▶ TRY IT:
Please quote exactly the lines below from the line containing "s = -1 if y > 0 else 1" to the line containing "s = 1 if x > 0 else -1", both lines included, and nothing else.

▶ Items listed in a dataset:
▼▼▼
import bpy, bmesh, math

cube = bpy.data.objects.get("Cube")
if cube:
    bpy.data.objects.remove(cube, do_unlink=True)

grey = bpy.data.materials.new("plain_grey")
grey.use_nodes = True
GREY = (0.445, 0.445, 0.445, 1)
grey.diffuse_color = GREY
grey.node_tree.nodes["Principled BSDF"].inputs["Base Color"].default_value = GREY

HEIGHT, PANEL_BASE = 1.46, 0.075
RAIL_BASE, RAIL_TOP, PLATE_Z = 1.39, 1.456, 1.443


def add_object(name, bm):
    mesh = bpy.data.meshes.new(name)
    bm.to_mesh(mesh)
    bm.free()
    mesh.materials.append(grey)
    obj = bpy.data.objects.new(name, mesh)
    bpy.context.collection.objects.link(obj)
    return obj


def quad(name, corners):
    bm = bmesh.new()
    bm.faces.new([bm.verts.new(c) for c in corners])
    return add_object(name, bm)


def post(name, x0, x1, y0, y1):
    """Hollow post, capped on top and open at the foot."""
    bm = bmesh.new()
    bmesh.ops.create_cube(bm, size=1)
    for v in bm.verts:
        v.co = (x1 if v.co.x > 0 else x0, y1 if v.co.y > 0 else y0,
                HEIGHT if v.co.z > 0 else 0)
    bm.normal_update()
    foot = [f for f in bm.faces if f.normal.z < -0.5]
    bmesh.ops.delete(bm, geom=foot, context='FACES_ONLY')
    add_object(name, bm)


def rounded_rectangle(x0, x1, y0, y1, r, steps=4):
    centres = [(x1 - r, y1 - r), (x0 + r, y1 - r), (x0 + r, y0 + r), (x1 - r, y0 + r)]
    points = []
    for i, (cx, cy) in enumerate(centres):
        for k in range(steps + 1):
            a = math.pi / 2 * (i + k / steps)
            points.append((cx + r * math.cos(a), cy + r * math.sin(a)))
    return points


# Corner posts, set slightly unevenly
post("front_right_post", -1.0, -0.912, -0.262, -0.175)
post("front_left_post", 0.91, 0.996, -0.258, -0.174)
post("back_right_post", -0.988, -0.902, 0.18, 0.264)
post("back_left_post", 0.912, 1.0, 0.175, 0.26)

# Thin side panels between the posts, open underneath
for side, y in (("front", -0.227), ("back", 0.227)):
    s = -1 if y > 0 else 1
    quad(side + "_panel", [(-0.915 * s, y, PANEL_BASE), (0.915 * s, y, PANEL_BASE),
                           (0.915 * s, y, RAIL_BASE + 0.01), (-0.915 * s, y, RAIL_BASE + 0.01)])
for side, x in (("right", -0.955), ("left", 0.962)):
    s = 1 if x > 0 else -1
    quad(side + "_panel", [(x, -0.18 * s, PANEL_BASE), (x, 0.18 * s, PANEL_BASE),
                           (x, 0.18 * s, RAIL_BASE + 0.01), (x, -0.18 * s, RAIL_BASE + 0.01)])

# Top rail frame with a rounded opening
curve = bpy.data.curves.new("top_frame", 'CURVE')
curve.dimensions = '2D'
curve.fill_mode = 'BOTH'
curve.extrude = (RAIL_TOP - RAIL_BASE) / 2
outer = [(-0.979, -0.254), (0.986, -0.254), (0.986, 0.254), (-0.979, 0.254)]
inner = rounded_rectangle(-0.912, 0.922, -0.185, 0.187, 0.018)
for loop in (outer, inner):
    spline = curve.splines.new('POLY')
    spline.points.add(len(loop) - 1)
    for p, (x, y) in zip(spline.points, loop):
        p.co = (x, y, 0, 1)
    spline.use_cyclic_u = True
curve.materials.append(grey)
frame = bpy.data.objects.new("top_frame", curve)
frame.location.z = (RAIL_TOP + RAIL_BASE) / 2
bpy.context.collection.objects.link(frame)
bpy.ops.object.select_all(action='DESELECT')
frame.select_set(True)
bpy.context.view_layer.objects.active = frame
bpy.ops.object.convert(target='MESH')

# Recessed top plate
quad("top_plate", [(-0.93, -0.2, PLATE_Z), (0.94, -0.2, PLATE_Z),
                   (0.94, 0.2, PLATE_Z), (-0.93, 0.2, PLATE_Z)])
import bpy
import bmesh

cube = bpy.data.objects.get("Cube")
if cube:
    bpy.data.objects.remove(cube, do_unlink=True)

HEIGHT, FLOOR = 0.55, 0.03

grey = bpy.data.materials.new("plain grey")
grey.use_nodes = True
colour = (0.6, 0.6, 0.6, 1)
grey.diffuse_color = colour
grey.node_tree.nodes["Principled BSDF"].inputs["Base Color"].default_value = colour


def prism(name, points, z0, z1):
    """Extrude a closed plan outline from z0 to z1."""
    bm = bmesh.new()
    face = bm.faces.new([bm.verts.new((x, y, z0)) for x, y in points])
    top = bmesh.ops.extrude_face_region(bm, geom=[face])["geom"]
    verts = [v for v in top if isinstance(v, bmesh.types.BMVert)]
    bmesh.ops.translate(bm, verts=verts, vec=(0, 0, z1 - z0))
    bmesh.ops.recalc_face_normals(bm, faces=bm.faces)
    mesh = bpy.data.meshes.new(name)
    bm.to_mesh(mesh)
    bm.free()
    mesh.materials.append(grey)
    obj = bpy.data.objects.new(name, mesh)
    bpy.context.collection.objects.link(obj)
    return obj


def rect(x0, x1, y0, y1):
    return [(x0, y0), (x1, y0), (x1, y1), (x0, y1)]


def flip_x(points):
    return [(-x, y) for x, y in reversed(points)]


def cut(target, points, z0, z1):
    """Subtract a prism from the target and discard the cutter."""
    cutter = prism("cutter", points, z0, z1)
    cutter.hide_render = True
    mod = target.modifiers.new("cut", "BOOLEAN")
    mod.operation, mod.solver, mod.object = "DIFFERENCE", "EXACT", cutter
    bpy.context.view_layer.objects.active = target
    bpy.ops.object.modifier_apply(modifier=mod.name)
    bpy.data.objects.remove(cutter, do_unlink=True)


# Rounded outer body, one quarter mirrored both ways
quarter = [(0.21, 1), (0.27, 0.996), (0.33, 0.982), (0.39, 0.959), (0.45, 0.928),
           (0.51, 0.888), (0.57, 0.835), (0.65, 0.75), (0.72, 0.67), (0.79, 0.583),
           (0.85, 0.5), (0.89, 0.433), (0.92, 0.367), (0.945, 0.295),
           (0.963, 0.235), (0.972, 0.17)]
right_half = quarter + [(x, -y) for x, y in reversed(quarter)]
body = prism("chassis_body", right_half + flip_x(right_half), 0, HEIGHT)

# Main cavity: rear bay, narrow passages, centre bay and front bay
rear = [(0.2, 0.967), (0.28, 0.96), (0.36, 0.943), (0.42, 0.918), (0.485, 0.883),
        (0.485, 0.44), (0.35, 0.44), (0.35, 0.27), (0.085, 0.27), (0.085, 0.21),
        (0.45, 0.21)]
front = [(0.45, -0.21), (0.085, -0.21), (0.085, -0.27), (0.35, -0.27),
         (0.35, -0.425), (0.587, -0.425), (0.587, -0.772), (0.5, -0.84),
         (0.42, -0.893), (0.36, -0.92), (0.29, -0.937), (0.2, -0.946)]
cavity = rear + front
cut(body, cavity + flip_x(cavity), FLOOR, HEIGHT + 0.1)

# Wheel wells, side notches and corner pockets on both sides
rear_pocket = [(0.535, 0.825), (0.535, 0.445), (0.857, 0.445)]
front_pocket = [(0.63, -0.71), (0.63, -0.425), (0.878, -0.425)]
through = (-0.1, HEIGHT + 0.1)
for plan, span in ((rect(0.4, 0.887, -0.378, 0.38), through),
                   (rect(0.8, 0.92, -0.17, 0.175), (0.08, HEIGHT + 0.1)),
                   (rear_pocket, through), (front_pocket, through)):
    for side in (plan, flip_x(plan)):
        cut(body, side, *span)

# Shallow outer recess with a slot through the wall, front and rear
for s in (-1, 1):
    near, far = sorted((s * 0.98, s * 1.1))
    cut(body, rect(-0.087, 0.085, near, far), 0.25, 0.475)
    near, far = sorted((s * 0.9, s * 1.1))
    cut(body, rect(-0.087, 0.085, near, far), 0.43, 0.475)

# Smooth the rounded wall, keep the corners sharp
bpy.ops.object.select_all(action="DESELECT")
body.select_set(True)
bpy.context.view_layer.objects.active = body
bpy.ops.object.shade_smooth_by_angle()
▲▲▲
▶ REPLY TO THE EXERCISE:
    s = -1 if y > 0 else 1
    quad(side + "_panel", [(-0.915 * s, y, PANEL_BASE), (0.915 * s, y, PANEL_BASE),
                           (0.915 * s, y, RAIL_BASE + 0.01), (-0.915 * s, y, RAIL_BASE + 0.01)])
for side, x in (("right", -0.955), ("left", 0.962)):
    s = 1 if x > 0 else -1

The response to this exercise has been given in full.